Where do you go to do your Christmas shopping? If you’re fed up with the crowds, maybe like me you turn to the internet, but if you want to head to bricks and mortar shops, then you have a variety of choices to turn to. If you want to stay local you head for Brookfield Farm shopping centre. If you fancy a change of scenery and want something more, maybe you catch the train and join the tourists in Oxford Street. If you really fancy something special, the Christmas markets of Austria and Germany are famed for their offerings; giant decorated Christmas trees, Father Christmases, seasonal edible treats and nativity scenes. If while you’re shopping, you fancy helping yourself to one of their offerings, however, be careful, as according to the website christmas.org.uk Big Brother is watching you!
This may come as no surprise. CCTV is something we’ve become used to in England, it is taken for granted that if we are in a public place, the chance is that we’re being watched. But this surveillance operation in the town of Weitra, close to the Czech border, is somewhat different and a little controversial. Those doing the watching are not doing it through strategically placed cameras, but undercover agents, detectives dressed up as the Baby Jesus! Asked to comment on the plethora of baby Jesi on high alert the website cites a city council spokesperson as commenting: ‘They are in among the crowds all day long and they are perfect for keeping an eye out for petty crooks.’
Of course, next Saturday (11th) Churches Together will be encouraging people to do the reverse and to ‘Get in the Picture’, dressing up as figures from the nativity story for a photo in Hoddesdon – look out for them in the afternoon and evening.
Do these activities sound like strange things to associate with the birth of Jesus? Are these somewhat at odds with it? Maybe. But there is also something quite fitting in both. The whole point of Christmas is that God came down from on high and mixed among the people he created and loved. Maybe not to catch them out, as in the Austrian market, but to be with them, associate with them. He quite literally became one of them and as the Message wonderfully puts it ‘moved into the neighbourhood’ (John 1:14). In Christ, God was no longer up there, but down here.
As we celebrate Christmas, this simple and yet profound truth is and should be at the heart of our celebrations.
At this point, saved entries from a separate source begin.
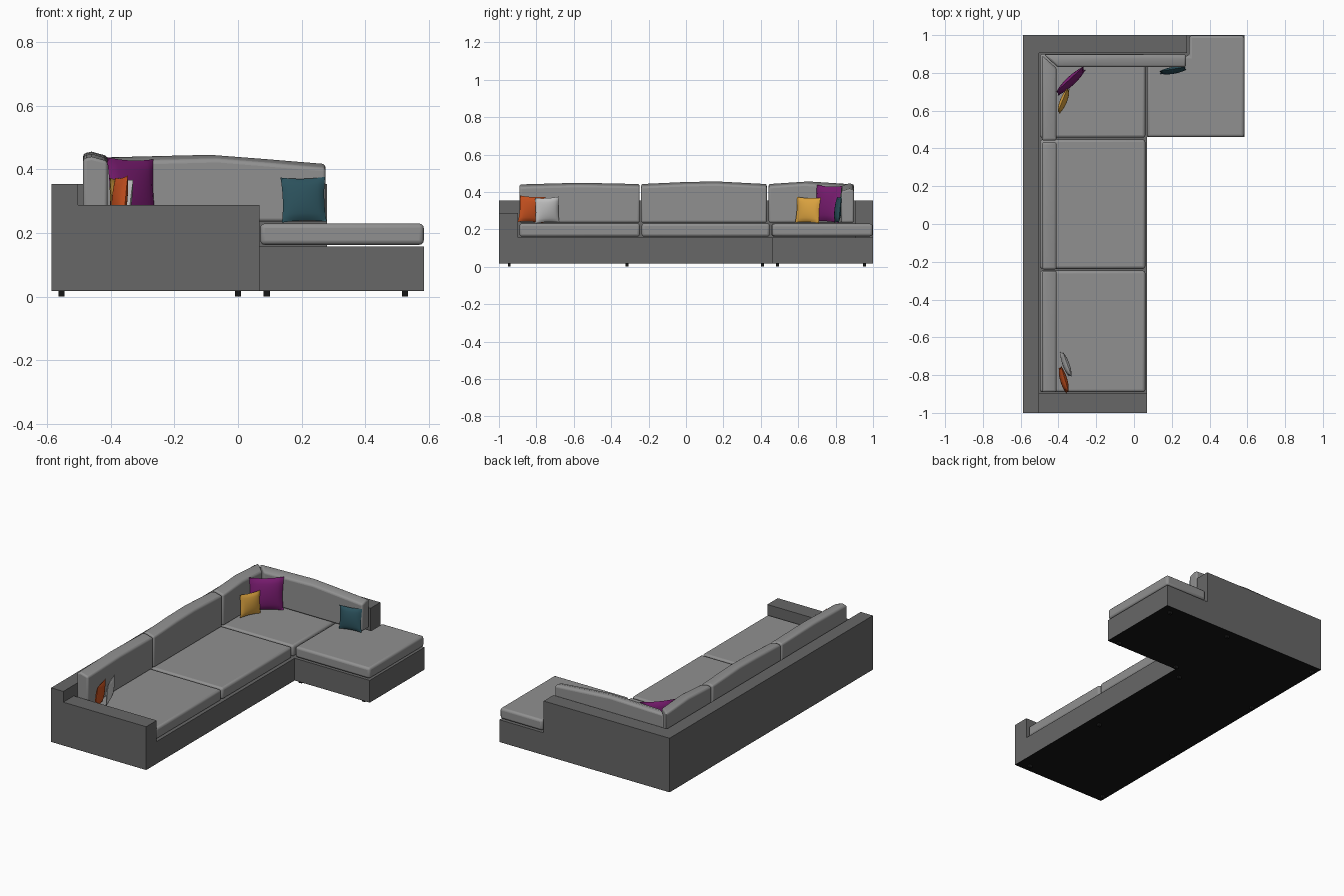
import bpy, bmesh, math
from mathutils import Matrix, Vector

if "Cube" in bpy.data.objects:
    bpy.data.objects.remove(bpy.data.objects["Cube"])


def material(name, rgb):
    m = bpy.data.materials.new(name)
    m.diffuse_color = (*rgb, 1)
    m.use_nodes = True
    m.node_tree.nodes["Principled BSDF"].inputs["Base Color"].default_value = m.diffuse_color
    return m


FRAME = material("frame_fabric", (0.135, 0.135, 0.135))
CUSHION = material("cushion_fabric", (0.28, 0.28, 0.28))
BLACK = material("black", (0.008, 0.008, 0.008))


def finish(name, bm, mat, bevel=0.0, smooth=False):
    bmesh.ops.recalc_face_normals(bm, faces=bm.faces)
    me = bpy.data.meshes.new(name)
    bm.to_mesh(me)
    bm.free()
    me.materials.append(mat)
    ob = bpy.data.objects.new(name, me)
    bpy.context.collection.objects.link(ob)
    if bevel:
        b = ob.modifiers.new("rounded_edges", "BEVEL")
        b.width, b.segments, b.limit_method = bevel, 3, "ANGLE"
        b.angle_limit = math.radians(35)
    if smooth or bevel:
        bpy.ops.object.select_all(action="DESELECT")
        ob.select_set(True)
        bpy.context.view_layer.objects.active = ob
        bpy.ops.object.shade_smooth_by_angle(angle=math.radians(40))
    return ob


def prism(name, outline, z0, z1, mat, bevel=0.0):
    bm = bmesh.new()
    f = bm.faces.new([bm.verts.new((x, y, z0)) for x, y in outline])
    ext = bmesh.ops.extrude_face_region(bm, geom=[f])["geom"]
    top = [v for v in ext if isinstance(v, bmesh.types.BMVert)]
    bmesh.ops.translate(bm, verts=top, vec=(0, 0, z1 - z0))
    if not any(g.is_valid and g.calc_center_median().z < z0 + 1e-5 for g in bm.faces):
        bm.faces.new([v for v in bm.verts if v.co.z < z0 + 1e-5])
    return finish(name, bm, mat, bevel)


def rect(x0, x1, y0, y1):
    return [(x0, y0), (x1, y0), (x1, y1), (x0, y1)]


def back_cushion(name, back, front, tops):
    # cross-section rings from one end to the other, following the crowned top
    bm = bmesh.new()
    b0, b1, f0, f1 = (Vector(p) for p in (*back, *front))
    rings = []
    for t, z in tops:
        b, f = b0.lerp(b1, t), f0.lerp(f1, t)
        m = b.lerp(f, 0.35)
        pts = [(*b, 0.236), (*f, 0.236), (*f, z - 0.014), (*m, z), (*b, z - 0.006)]
        rings.append([bm.verts.new(p) for p in pts])
    for r, s in zip(rings, rings[1:]):
        for i in range(5):
            j = (i + 1) % 5
            bm.faces.new((r[i], r[j], s[j], s[i]))
    bm.faces.new(rings[0])
    bm.faces.new(rings[-1])
    return finish(name, bm, CUSHION, 0.01)


def pillow(name, rgb, loc, size, thick, yaw, lean=0, roll=0):
    # two puffed grids welded along a pinched square rim
    bm = bmesh.new()
    n = 12
    for side in (1, -1):
        g = bmesh.ops.create_grid(bm, x_segments=n, y_segments=n, size=1)["verts"]
        for v in g:
            u, w = v.co.x, v.co.y
            puff = max(0, (1 - u * u) * (1 - w * w)) ** 0.55
            v.co = (u * (1 - 0.07 * (1 - w * w)) * size / 2, side * puff * thick / 2,
                    w * (1 - 0.07 * (1 - u * u)) * size / 2)
    bmesh.ops.remove_doubles(bm, verts=bm.verts, dist=1e-5)
    r = math.radians
    ob = finish(name, bm, material(name + "_fabric", rgb), smooth=True)
    ob.matrix_world = (Matrix.Translation(loc) @ Matrix.Rotation(r(yaw), 4, "Z")
                       @ Matrix.Rotation(r(lean), 4, "X") @ Matrix.Rotation(r(roll), 4, "Y"))


# frame: L-shaped base, dark underside, L-shaped back and low arm
base = [(-0.587, -1), (0.068, -1), (0.068, 0.46), (0.585, 0.46), (0.585, 1), (-0.587, 1)]
prism("base", base, 0.02, 0.157, FRAME)
prism("underside", base, 0.0185, 0.0199, BLACK)
prism("back_frame", [(-0.587, -1), (-0.503, -1), (-0.503, 0.905), (0.28, 0.905),
                     (0.28, 1), (-0.587, 1)], 0.157, 0.355, FRAME)
prism("low_arm", rect(-0.503, 0.068, -1, -0.897), 0.157, 0.288, FRAME)

# seat cushions
for i, (y0, y1) in enumerate([(-0.89, -0.247), (-0.237, 0.447), (0.457, 0.9)]):
    prism(f"seat_cushion_{i + 1}", rect(-0.498, 0.06, y0, y1), 0.161, 0.232, CUSHION, 0.014)
prism("chaise_cushion", [(0.07, 0.46), (0.584, 0.46), (0.584, 0.998), (0.292, 0.998),
                         (0.292, 0.89), (0.07, 0.89)], 0.163, 0.23, CUSHION, 0.014)

# back cushions, mitred at the corner
XB, XF = -0.487, -0.41
back_cushion("back_cushion_1", [(XB, -0.89), (XB, -0.248)], [(XF, -0.89), (XF, -0.248)],
             [(0, 0.44), (0.5, 0.449), (1, 0.442)])
back_cushion("back_cushion_2", [(XB, -0.24), (XB, 0.432)], [(XF, -0.24), (XF, 0.432)],
             [(0, 0.442), (0.35, 0.453), (0.6, 0.456), (1, 0.442)])
back_cushion("back_cushion_3", [(XB, 0.442), (XB, 0.892)], [(XF, 0.442), (XF, 0.825)],
             [(0, 0.442), (0.5, 0.456), (1, 0.442)])
back_cushion("back_cushion_4", [(-0.477, 0.898), (0.275, 0.898)], [(-0.405, 0.83), (0.275, 0.83)],
             [(0, 0.437), (0.5, 0.446), (0.75, 0.432), (1, 0.417)])

# scatter pillows
pillow("orange_pillow", (0.62, 0.09, 0.015), (-0.372, -0.825, 0.307), 0.142, 0.036, 106, 6, 3)
pillow("white_pillow", (0.6, 0.6, 0.6), (-0.36, -0.743, 0.303), 0.138, 0.034, 110, 6, -3)
pillow("purple_pillow", (0.2, 0.012, 0.17), (-0.335, 0.757, 0.336), 0.2, 0.045, 43, -6, 2)
pillow("yellow_pillow", (0.7, 0.36, 0.05), (-0.373, 0.652, 0.303), 0.138, 0.036, 68, -5, 2)
pillow("teal_pillow", (0.025, 0.085, 0.11), (0.206, 0.813, 0.305), 0.142, 0.034, 9, -6, -1)

# short feet
feet = [(x, y) for x in (-0.555, 0) for y in (-0.945, -0.315, 0.41)]
feet += [(x, y) for x in (0.09, 0.525) for y in (0.49, 0.955)] + [(-0.555, 0.955)]
for i, (x, y) in enumerate(feet):
    prism(f"foot_{i + 1}", rect(x - 0.01, x + 0.01, y - 0.008, y + 0.008), 0, 0.0185, BLACK)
Jesus, God with us. It should also challenge us to consider how much we insist on people coming to us or becoming like us so that they can find faith, rather than our following Chris’s example and moving into their neighbourhood and becoming ‘one of them’.
Church Newsletter Article for Sunday 5th December